The next day we spent simply sitting with the canyon. On the way to the Watchtower, we were told of a more secluded trail and view point not very far out of our way. We decided to take it and were not sorry. To our left and ahead of us was the canyon, great and glorious. To the right was an endless expanse of desert marked by hills and mesas. There we sat for much of the day, trying to even out our now starkly contrasting tan lines and absorbing as much as we could of this natural wonder. After we had enough of the sun, we went back to the shade of our van until sunset when we headed back to the Watchtower. We were in for one of the most beautiful sunsets I have ever seen. As the sun set beyond the canyon a tower of purple shot up above the orange and greens which lined the rim. To the left of the tower of purple was a greenish blue which extended into the northern sky. Along it ran high altitude clouds which, taking the purple color, created a layered effect which was both awe inspiring as well as calming. That night we started reading the Hobbit in our tent and fell asleep to the thoughts of dwarves and wizards and seed cakes.
The next morning we made sure to get up early to watch the sunrise which, not as spectacular as the sunset the night before, was nonetheless very beautiful. As the sun crept over the horizon of the desert, it lit up various parts of the canyon and gave a view to what we had been looking at that was clear and subdued. After we had our fill, we took down the campsite and hit the road. We are now in the town of Page, which boarders the magnificent Lake Powell. I have been sitting writing now for a good two hours on my second refill of coffee in a local coffeehouse.

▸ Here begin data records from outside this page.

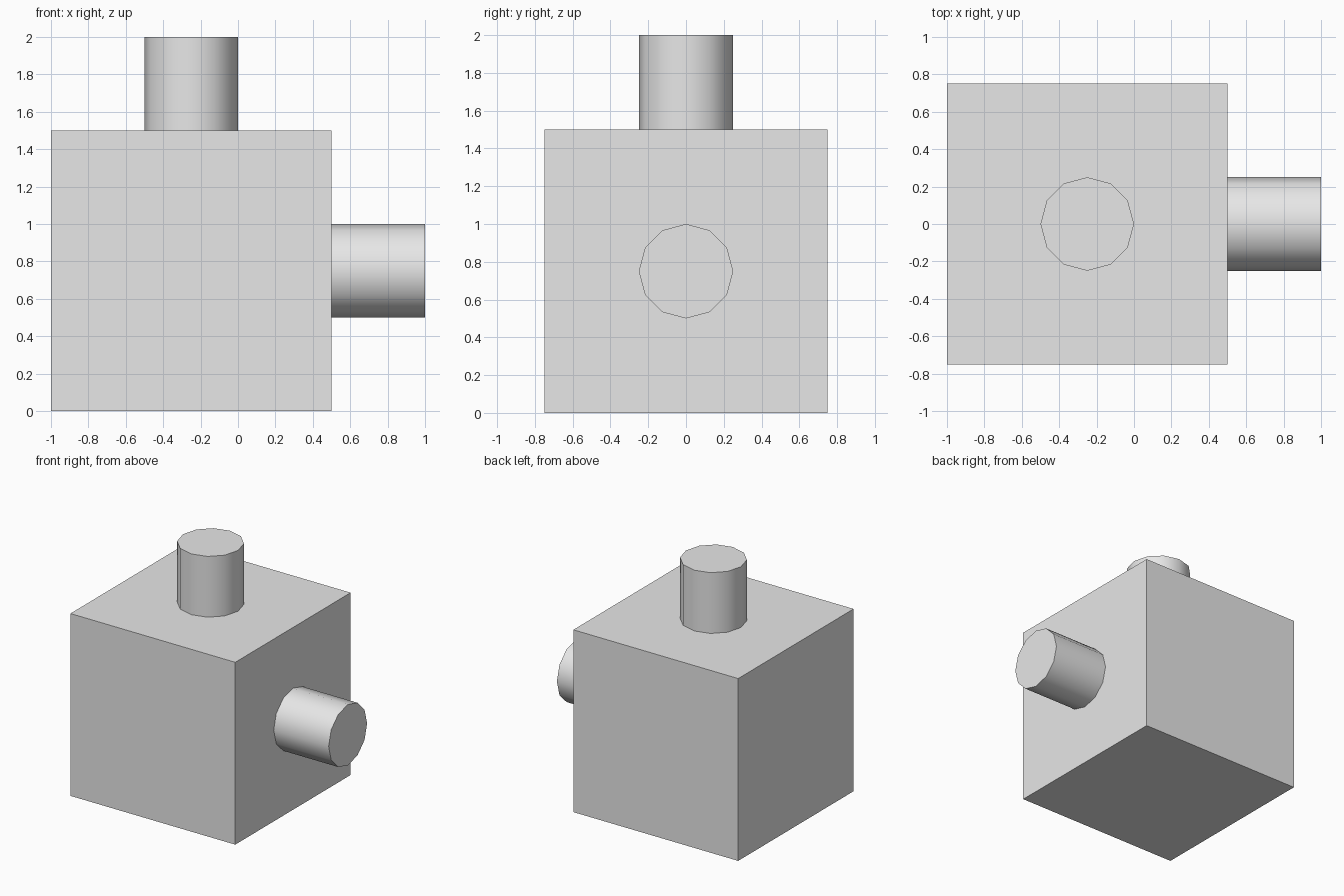
import bpy
from math import radians

cube = bpy.data.objects.get("Cube")
if cube:
    bpy.data.objects.remove(cube, do_unlink=True)

# Single plain grey
GREY = (0.8, 0.8, 0.8, 1.0)
grey = bpy.data.materials.new("light grey")
grey.use_nodes = True
grey.diffuse_color = GREY
for node in grey.node_tree.nodes:
    if node.type == 'BSDF_PRINCIPLED':
        node.inputs["Base Color"].default_value = GREY


def peg(name, location, rotation=(0, 0, 0)):
    """Twelve-sided, smooth-walled cylinder with flat ends."""
    bpy.ops.mesh.primitive_cylinder_add(
        vertices=12, radius=0.25, depth=0.5, location=location, rotation=rotation)
    obj = bpy.context.object
    obj.name = name
    obj.data.materials.append(grey)
    bpy.ops.object.shade_smooth_by_angle(angle=radians(40))


# Block
bpy.ops.mesh.primitive_cube_add(size=1.5, location=(-0.25, 0, 0.75))
block = bpy.context.object
block.name = "block"
block.data.materials.append(grey)

# Pegs on the top and the left side
peg("top_peg", (-0.25, 0, 1.75))
peg("side_peg", (0.75, 0, 0.75), (0, radians(90), 0))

Hopefully I'll be more regular in my posts in the future. Until then, I'll be thinking of you all!